◆ Input material:
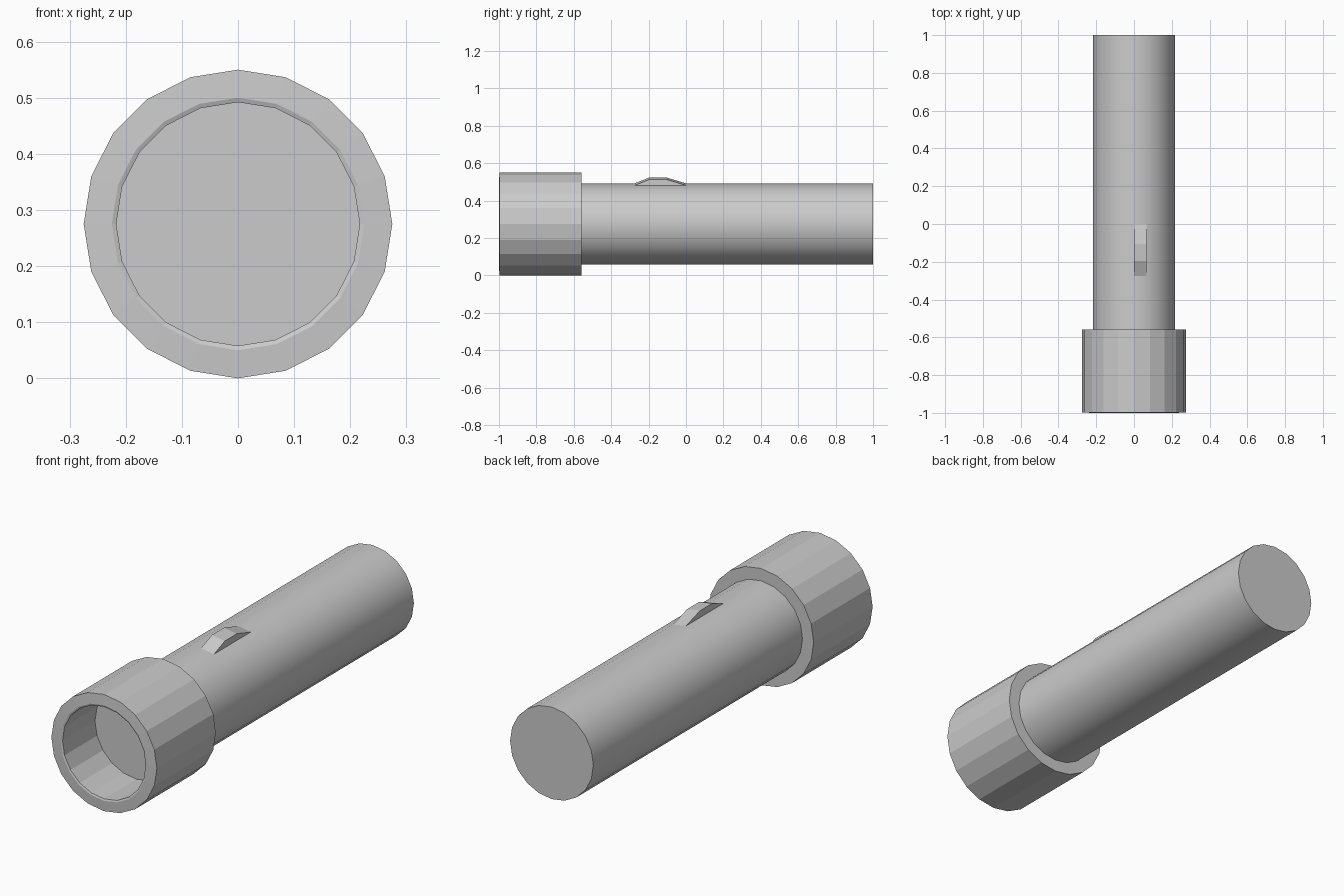
import bpy, bmesh
from math import sin, cos, tau

if "Cube" in bpy.data.objects:
    bpy.data.objects.remove(bpy.data.objects["Cube"])

SIDES, ZC = 20, 0.275
R_HEAD, R_BODY = 0.275, 0.217


def finish(name, bm):
    bmesh.ops.recalc_face_normals(bm, faces=bm.faces)
    mesh = bpy.data.meshes.new(name)
    bm.to_mesh(mesh)
    bm.free()
    obj = bpy.data.objects.new(name, mesh)
    bpy.context.collection.objects.link(obj)
    return obj


def lathe(name, profile, smooth_strips=()):
    """Spin (y, radius) points about the long axis and cap both ends."""
    bm = bmesh.new()
    rings = [[bm.verts.new((r * sin(tau * i / SIDES), y, ZC + r * cos(tau * i / SIDES)))
              for i in range(SIDES)] for y, r in profile]
    for k, (a, b) in enumerate(zip(rings, rings[1:])):
        for i in range(SIDES):
            j = (i + 1) % SIDES
            bm.faces.new((a[i], a[j], b[j], b[i])).smooth = k in smooth_strips
    bm.faces.new(rings[0])
    bm.faces.new(rings[-1])
    return finish(name, bm)


def smooth_by_angle(obj):
    bpy.ops.object.select_all(action='DESELECT')
    obj.select_set(True)
    bpy.context.view_layer.objects.active = obj
    bpy.ops.object.shade_smooth_by_angle(angle=0.6)


# Head: recessed lens, front rim, faceted collar and rear shoulder
lathe("head", [(-0.755, R_BODY), (-0.997, R_BODY), (-1.0, R_BODY + 0.008),
               (-0.997, R_HEAD), (-0.93, R_HEAD), (-0.558, R_HEAD),
               (-0.558, R_BODY)])

# Handle: smooth barrel
handle = lathe("handle", [(-0.558, R_BODY), (1.0, R_BODY)])
smooth_by_angle(handle)

# Switch: wedge raised from the barrel strip just right of the top
bm = bmesh.new()
sides = []
for x, drop in ((0.0, 0.0), (R_BODY * sin(tau / SIDES), R_BODY * (1 - cos(tau / SIDES)))):
    z = ZC + R_BODY - drop
    sides.append([bm.verts.new((x, y, z + h)) for y, h in
                  ((-0.275, 0), (-0.195, 0.032), (-0.105, 0.032), (0.0, 0))])
for s in sides:
    bm.faces.new(s)
for i in range(4):
    j = (i + 1) % 4
    bm.faces.new((sides[0][i], sides[0][j], sides[1][j], sides[1][i]))
finish("switch", bm)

◆ Problem statement:
Your task is to reproduce exactly the lines from the start of the data above through the line containing "R_BODY), (1.0, R_BODY)])", leaving every picture out.

◆ Output for this task:
import bpy, bmesh
from math import sin, cos, tau

if "Cube" in bpy.data.objects:
    bpy.data.objects.remove(bpy.data.objects["Cube"])

SIDES, ZC = 20, 0.275
R_HEAD, R_BODY = 0.275, 0.217


def finish(name, bm):
    bmesh.ops.recalc_face_normals(bm, faces=bm.faces)
    mesh = bpy.data.meshes.new(name)
    bm.to_mesh(mesh)
    bm.free()
    obj = bpy.data.objects.new(name, mesh)
    bpy.context.collection.objects.link(obj)
    return obj


def lathe(name, profile, smooth_strips=()):
    """Spin (y, radius) points about the long axis and cap both ends."""
    bm = bmesh.new()
    rings = [[bm.verts.new((r * sin(tau * i / SIDES), y, ZC + r * cos(tau * i / SIDES)))
              for i in range(SIDES)] for y, r in profile]
    for k, (a, b) in enumerate(zip(rings, rings[1:])):
        for i in range(SIDES):
            j = (i + 1) % SIDES
            bm.faces.new((a[i], a[j], b[j], b[i])).smooth = k in smooth_strips
    bm.faces.new(rings[0])
    bm.faces.new(rings[-1])
    return finish(name, bm)


def smooth_by_angle(obj):
    bpy.ops.object.select_all(action='DESELECT')
    obj.select_set(True)
    bpy.context.view_layer.objects.active = obj
    bpy.ops.object.shade_smooth_by_angle(angle=0.6)


# Head: recessed lens, front rim, faceted collar and rear shoulder
lathe("head", [(-0.755, R_BODY), (-0.997, R_BODY), (-1.0, R_BODY + 0.008),
               (-0.997, R_HEAD), (-0.93, R_HEAD), (-0.558, R_HEAD),
               (-0.558, R_BODY)])

# Handle: smooth barrel
handle = lathe("handle", [(-0.558, R_BODY), (1.0, R_BODY)])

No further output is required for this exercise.